Thursday, November 7th, 2013 by Brian Stewart
The envelope of your home is a name for the boundaries that enclose the conditioned space. For your home, the envelope probably consists of some combination of the walls, floors and ceilings. Another name for the envelope is the building shell.
The conditioned space of your home is the portion of the home you heat in winter and cool in summer. This typically includes the main living areas. It typically does not include the attic or crawlspace. Sometimes the conditioned space includes the basement.
When you spend money (pay the postage) to heat and cool air for your conditioned spaces, you don’t want that air to leak outside and be wasted. A well-constructed envelope will keep the conditioned air inside the conditioned space with a minimum of leakage. This is referred to as having an effective air barrier and can really reduce the postage.
Another characteristic of a well-constructed envelope is thick and continuous insulation. For the climate of the St. Louis area, the applicable code for new construction calls for insulation R-values of R-49 in the attic, R-13 in framed walls above grade, and R-10 in basement or crawlspace walls. This is referred to as having an effective thermal barrier.
Meeting the code requirements for both new and existing homes can have a drastic effect on the home’s cost of ownership (postage). Gaps in the continuity of the insulation can just as drastically reduce the total effectiveness of the building envelope. For example, consider a 1,000 square foot attic with the attic floor insulated to R-49. If the attic access is uninsulated, then the R-value of the entire attic is reduced to R-36.
Many homes in the St. Louis area lack a well-defined envelope constructed with effective air and thermal barriers. If this is the case, air sealing and adding insulation may be the most important home improvements you can make.
Air sealing is the work done to establish an effective air barrier along the envelope of your home. Adding insulation is a different project designed to create an effective thermal barrier. The final touch is to ensure the air barrier and the thermal barrier are contiguous with each other.

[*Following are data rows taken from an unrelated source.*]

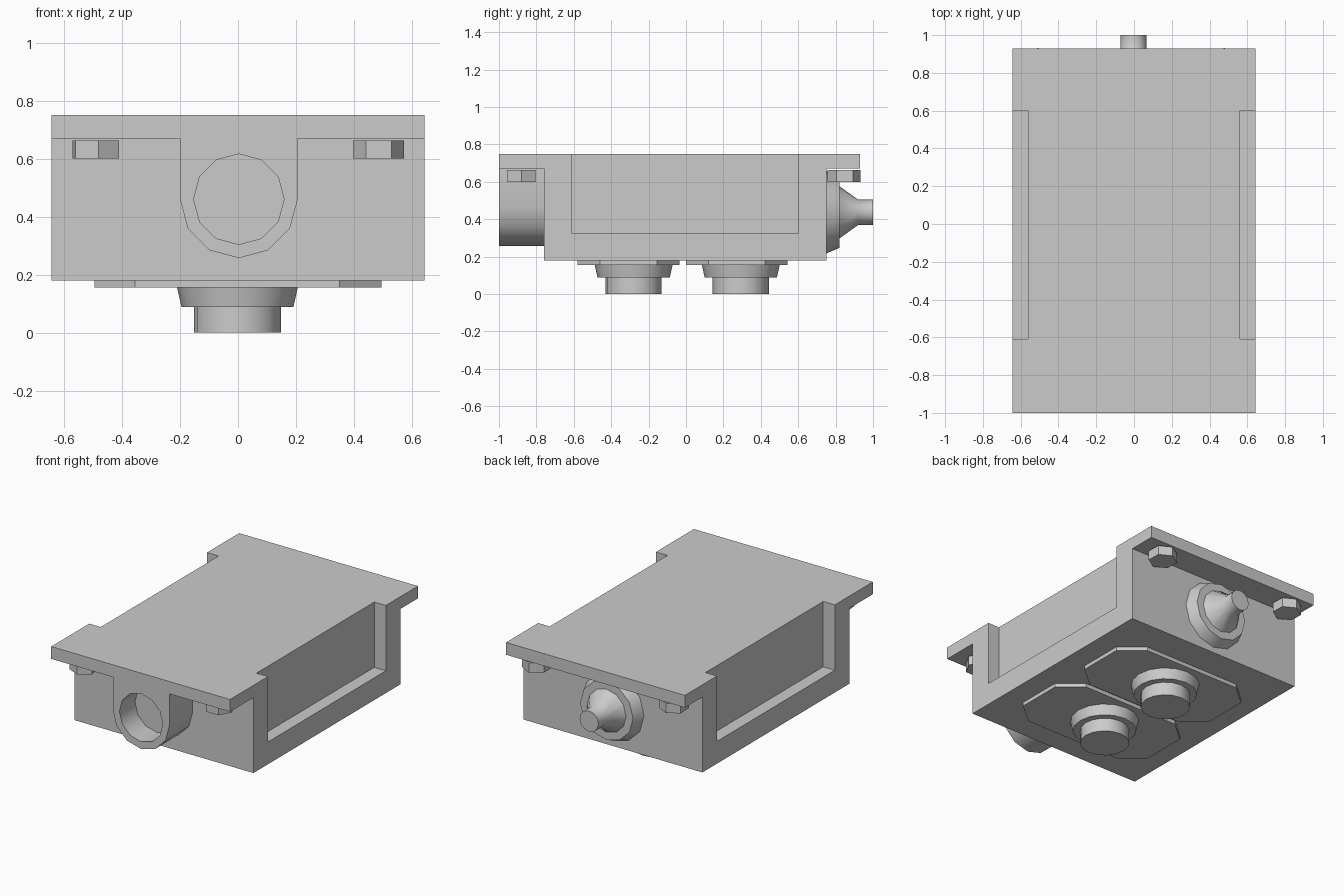
import bpy, bmesh
from math import sin, cos, pi, radians

if "Cube" in bpy.data.objects:
    bpy.data.objects.remove(bpy.data.objects["Cube"])


def finish(name, bm, smooth=False):
    bmesh.ops.recalc_face_normals(bm, faces=bm.faces)
    me = bpy.data.meshes.new(name)
    bm.to_mesh(me)
    bm.free()
    ob = bpy.data.objects.new(name, me)
    bpy.context.collection.objects.link(ob)
    if smooth:
        bpy.ops.object.select_all(action='DESELECT')
        ob.select_set(True)
        bpy.context.view_layer.objects.active = ob
        bpy.ops.object.shade_smooth_by_angle(angle=radians(35))
    return ob


def place(axis, a, b, h):
    """Put a 2D point (a, b) at height h along the given axis."""
    return {'x': (h, a, b), 'y': (a, h, b), 'z': (a, b, h)}[axis]


def prism(name, pts, axis, h0, h1, smooth=False):
    bm = bmesh.new()
    lo = [bm.verts.new(place(axis, a, b, h0)) for a, b in pts]
    hi = [bm.verts.new(place(axis, a, b, h1)) for a, b in pts]
    n = len(pts)
    bm.faces.new(lo)
    bm.faces.new(hi)
    for i in range(n):
        j = (i + 1) % n
        bm.faces.new((lo[i], lo[j], hi[j], hi[i]))
    return finish(name, bm, smooth)


def ring(r, n, ca=0, cb=0, phase=0):
    return [(ca + r * cos(phase + 2 * pi * i / n), cb + r * sin(phase + 2 * pi * i / n))
            for i in range(n)]


def turned(name, profile, axis, n, ca, cb):
    """Closed turned solid from (radius, height) pairs."""
    bm = bmesh.new()
    rows = [[bm.verts.new(place(axis, a, b, h)) for a, b in ring(r, n, ca, cb)]
            for r, h in profile]
    bm.faces.new(rows[0])
    bm.faces.new(rows[-1])
    for lo, hi in zip(rows, rows[1:]):
        for i in range(n):
            j = (i + 1) % n
            bm.faces.new((lo[i], lo[j], hi[j], hi[i]))
    return finish(name, bm, True)


def cut(ob, cutter):
    mod = ob.modifiers.new('cut', 'BOOLEAN')
    mod.operation = 'DIFFERENCE'
    mod.solver = 'EXACT'
    mod.object = cutter
    bpy.context.view_layer.objects.active = ob
    bpy.ops.object.modifier_apply(modifier=mod.name)
    bpy.data.objects.remove(cutter)


# Housing with overhanging top plate, side profile extruded across the width
housing = prism('housing', [(-0.76, 0.18), (0.75, 0.18), (0.75, 0.67), (0.93, 0.67),
                            (0.93, 0.75), (-1, 0.75), (-1, 0.67), (-0.76, 0.67)],
                'x', -0.643, 0.643)

# Side recesses, open at the top
for s in (-1, 1):
    cut(housing, prism('recess_cutter', [(-0.61, 0.325), (0.6, 0.325), (0.6, 0.9), (-0.61, 0.9)],
                       'x', s * 0.56, s * 0.8))

# Front socket: round-bottomed block with a blind hole
arc = [(0.003 + 0.203 * cos(pi + pi * i / 6), 0.46 + 0.203 * sin(pi + pi * i / 6))
       for i in range(7)]
socket = prism('front_socket', arc + [(0.206, 0.67), (-0.2, 0.67)], 'y', -1, -0.76)
cut(socket, prism('hole_cutter', ring(0.156, 12, 0.003, 0.46), 'y', -1.1, -0.84))
socket.select_set(True)
bpy.context.view_layer.objects.active = socket
bpy.ops.object.shade_smooth_by_angle(angle=radians(35))

# Rear nozzle: collar, cone and tip
turned('rear_nozzle', [(0.22, 0.75), (0.19, 0.82), (0.14, 0.82), (0.068, 0.92), (0.068, 1.0)],
       'y', 12, -0.003, 0.437)

# Hex bolt heads under the plate overhangs
for name, x, y, turn in (('front_left_bolt', -0.49, -0.88, 36), ('front_right_bolt', 0.485, -0.88, 0),
                         ('back_left_bolt', -0.505, 0.845, 32), ('back_right_bolt', 0.48, 0.845, 32)):
    prism(name, ring(0.088, 6, x, y, radians(turn)), 'z', 0.6, 0.662)

# Underside: octagonal plates with stepped round feet
for name, y0, y1, fy in (('front', -0.58, -0.035, -0.28), ('back', 0.0, 0.543, 0.293)):
    c = 0.12
    prism(name + '_foot_plate',
          [(-0.355, y0), (0.35, y0), (0.495, y0 + c), (0.495, y1 - c),
           (0.35, y1), (-0.355, y1), (-0.495, y1 - c), (-0.495, y0 + c)], 'z', 0.155, 0.18)
    turned(name + '_foot', [(0.15, 0), (0.15, 0.088), (0.193, 0.088), (0.208, 0.155)],
           'z', 16, -0.002, fy)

Schedule a home energy audit or home energy checkup. A professional energy auditor will use diagnostic equipment such as a blower door and an IR camera to determine assess the state of your envelope. If you have a problem you can address it by air sealing and by adding insulation.
Want to reduce your postage? Use a great envelope.